Collaboration of a junior faculty member with senior colleagues can present a problem with regard for evaluation for tenure. This is especially true when a junior candidate publishes frequently or exclusively with a small number of more senior collaborators who are always in senior authorship positions. In such cases, establishing the intellectual independence or leadership to warrant promotion above the Assistant level can be difficult.

CAP will recommend a “Good” appraisal only if it seems clear that maintenance of the trajectory will result in a recommendation for tenure within two years. CAP is likely to judge prospects as “Fair” in the many cases where reviewers note that there is room for improvement but the candidate is basically on the right trajectory. CAP will recommend a “Poor” appraisal when there is a significant obstacle to timely promotion. The most common such problem is the demonstration of research independence: publications that all include a senior mentor or that comprise almost exclusively middle authorships will make tenure unlikely. Poor teaching can also cause concern at the MCA and, if not remedied, provide an obstacle to promotion.

Can a Mid-Career-Assessment (MCA) be combined with a merit review?

No. These two processes must be kept separate because they ask different questions. The merit review asks what has taken place during a limited review period. The MCA asks what the career looks like as a whole, what the prospects are for the future and the achievement of tenure, and what helpful suggestions can be made to the candidate. Even if some information may be redundant, the two decisions must be kept distinct as they are separate issues.

How does a mid-year hire date affect the review process for junior faculty?

An Assistant Professor with an appointment that begins in January (“mid-year”) rather than the typical July 1 academic year start date will follow the same review timeline as the July 1 appointees for merit reviews, reappointments and the mid-career appraisal (“MCA”). This means that the initial review period will be shortened for mid-year hires. Specifically, a faculty member with a mid-year hire will need to submit a case for a first merit/reappointment shortly after the end of his or her first semester, for a July 15 deadline.

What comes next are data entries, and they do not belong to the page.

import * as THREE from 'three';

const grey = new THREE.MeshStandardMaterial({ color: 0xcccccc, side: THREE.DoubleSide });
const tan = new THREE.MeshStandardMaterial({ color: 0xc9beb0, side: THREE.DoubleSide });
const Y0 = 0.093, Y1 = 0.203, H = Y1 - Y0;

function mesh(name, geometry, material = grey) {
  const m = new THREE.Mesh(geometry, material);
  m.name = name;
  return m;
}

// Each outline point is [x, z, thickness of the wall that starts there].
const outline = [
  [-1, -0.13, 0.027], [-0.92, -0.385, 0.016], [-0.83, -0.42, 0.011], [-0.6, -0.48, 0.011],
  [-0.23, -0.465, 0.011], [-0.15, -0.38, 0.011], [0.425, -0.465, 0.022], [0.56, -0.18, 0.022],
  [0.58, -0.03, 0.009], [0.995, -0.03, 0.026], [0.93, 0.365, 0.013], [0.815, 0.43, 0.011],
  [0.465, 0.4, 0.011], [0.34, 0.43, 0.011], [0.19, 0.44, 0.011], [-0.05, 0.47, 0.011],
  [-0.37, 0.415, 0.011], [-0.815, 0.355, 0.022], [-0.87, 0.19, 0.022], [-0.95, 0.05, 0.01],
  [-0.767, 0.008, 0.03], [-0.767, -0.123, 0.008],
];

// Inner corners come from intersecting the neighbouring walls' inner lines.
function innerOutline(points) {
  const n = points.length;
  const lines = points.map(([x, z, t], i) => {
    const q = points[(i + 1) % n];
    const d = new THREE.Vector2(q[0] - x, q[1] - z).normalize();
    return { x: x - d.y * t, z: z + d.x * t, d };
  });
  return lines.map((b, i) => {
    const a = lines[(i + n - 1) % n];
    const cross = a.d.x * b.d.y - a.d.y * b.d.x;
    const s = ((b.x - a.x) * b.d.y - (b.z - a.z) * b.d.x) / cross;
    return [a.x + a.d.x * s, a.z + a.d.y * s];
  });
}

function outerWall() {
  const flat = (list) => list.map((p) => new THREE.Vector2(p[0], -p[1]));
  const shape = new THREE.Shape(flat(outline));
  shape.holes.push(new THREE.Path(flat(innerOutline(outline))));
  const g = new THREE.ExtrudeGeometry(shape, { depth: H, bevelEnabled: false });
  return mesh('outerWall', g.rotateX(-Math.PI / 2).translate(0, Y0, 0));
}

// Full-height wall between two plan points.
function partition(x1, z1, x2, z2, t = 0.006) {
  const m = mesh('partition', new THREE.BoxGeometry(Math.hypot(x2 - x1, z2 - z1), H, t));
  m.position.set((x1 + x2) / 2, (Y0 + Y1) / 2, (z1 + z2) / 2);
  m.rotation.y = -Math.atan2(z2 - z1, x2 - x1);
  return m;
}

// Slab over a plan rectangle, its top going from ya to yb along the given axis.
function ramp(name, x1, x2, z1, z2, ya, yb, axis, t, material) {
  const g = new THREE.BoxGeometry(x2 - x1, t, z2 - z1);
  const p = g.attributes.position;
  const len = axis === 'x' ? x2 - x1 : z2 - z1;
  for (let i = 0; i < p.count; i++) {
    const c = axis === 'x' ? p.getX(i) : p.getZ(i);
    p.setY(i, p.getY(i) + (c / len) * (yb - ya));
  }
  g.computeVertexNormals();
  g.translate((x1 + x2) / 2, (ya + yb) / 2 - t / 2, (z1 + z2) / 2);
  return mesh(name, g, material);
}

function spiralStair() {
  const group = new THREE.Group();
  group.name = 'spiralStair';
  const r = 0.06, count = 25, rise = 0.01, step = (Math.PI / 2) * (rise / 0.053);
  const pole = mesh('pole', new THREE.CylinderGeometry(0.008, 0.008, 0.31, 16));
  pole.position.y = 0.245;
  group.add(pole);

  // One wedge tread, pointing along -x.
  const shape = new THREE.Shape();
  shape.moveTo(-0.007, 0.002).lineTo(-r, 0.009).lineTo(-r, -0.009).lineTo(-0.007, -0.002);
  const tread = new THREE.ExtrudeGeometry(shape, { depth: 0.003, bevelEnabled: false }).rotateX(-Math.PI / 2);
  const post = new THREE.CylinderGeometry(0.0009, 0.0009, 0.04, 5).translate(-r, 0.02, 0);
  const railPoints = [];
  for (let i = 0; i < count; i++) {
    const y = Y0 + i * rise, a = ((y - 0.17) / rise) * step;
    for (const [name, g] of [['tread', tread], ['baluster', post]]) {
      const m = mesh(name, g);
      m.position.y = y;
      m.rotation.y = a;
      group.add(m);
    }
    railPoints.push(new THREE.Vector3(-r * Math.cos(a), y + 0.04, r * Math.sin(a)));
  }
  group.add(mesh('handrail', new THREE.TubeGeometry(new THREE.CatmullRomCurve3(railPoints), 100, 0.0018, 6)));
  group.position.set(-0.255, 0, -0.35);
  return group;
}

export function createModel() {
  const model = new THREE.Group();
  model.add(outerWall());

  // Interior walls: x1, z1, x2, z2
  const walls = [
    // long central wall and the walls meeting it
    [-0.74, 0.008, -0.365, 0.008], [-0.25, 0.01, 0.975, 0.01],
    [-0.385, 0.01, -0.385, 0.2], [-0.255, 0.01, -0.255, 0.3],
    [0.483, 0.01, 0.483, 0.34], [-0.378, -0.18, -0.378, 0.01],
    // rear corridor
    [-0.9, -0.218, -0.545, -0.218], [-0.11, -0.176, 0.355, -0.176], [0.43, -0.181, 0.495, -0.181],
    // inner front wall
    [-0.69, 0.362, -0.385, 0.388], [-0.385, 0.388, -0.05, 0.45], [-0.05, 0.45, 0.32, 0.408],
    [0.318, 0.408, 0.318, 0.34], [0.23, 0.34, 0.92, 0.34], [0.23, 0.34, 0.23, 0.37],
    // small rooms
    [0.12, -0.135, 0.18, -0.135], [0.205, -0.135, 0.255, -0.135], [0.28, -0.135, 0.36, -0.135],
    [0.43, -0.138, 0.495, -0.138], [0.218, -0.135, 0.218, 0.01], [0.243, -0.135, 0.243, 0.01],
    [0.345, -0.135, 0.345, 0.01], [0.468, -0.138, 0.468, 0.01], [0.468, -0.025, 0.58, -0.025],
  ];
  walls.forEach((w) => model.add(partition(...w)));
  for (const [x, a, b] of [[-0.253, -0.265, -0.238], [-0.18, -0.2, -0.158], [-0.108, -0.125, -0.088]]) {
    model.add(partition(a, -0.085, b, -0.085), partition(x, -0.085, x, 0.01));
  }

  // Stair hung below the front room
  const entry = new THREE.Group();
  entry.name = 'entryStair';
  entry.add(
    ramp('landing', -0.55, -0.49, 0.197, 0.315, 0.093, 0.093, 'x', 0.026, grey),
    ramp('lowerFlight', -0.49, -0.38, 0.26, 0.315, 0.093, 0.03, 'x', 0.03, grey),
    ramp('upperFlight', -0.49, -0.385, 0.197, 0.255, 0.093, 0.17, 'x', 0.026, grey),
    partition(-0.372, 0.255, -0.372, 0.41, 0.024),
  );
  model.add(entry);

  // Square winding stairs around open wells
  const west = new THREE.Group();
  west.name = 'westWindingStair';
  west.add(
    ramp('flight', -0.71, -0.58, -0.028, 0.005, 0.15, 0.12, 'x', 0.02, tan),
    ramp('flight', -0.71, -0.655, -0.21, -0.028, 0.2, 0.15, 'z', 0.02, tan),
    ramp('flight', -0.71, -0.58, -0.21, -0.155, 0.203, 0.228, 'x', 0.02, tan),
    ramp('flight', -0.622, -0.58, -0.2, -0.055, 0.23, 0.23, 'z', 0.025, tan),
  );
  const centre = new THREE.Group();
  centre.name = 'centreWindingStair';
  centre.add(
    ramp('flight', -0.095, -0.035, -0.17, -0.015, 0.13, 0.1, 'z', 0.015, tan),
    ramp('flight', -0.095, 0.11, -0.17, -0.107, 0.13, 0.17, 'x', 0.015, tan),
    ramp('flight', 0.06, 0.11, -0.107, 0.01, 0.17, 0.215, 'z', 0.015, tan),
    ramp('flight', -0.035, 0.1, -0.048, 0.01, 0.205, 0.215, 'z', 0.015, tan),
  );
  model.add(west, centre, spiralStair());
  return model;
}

When a case is submitted for tenure review for a mid-year hire (normally before the sixth year), the faculty member has the option to elect a July 15 submission of tenure case materials or to extend the review period by one semester and submit materials in January. Either date will be considered an “on-time” or “on-cycle” submission. This option will be presented in the letter of eligibility for tenure review.

How does a mid-year hire date affect the review process for senior faculty?

An Associate or Full Professor with a January appointment date will have a shortened period for the first review after appointment. Subsequently he or she will be “on-cycle” with the majority of the faculty who have July 1 start dates and will follow the normal schedule for reviews.

Does a “stop-the-clock” change the timeline for reappointment reviews and the MCA?

No. A “stop-the clock” only affects the timeline for the tenure review. All other reviews will proceed at the expected times.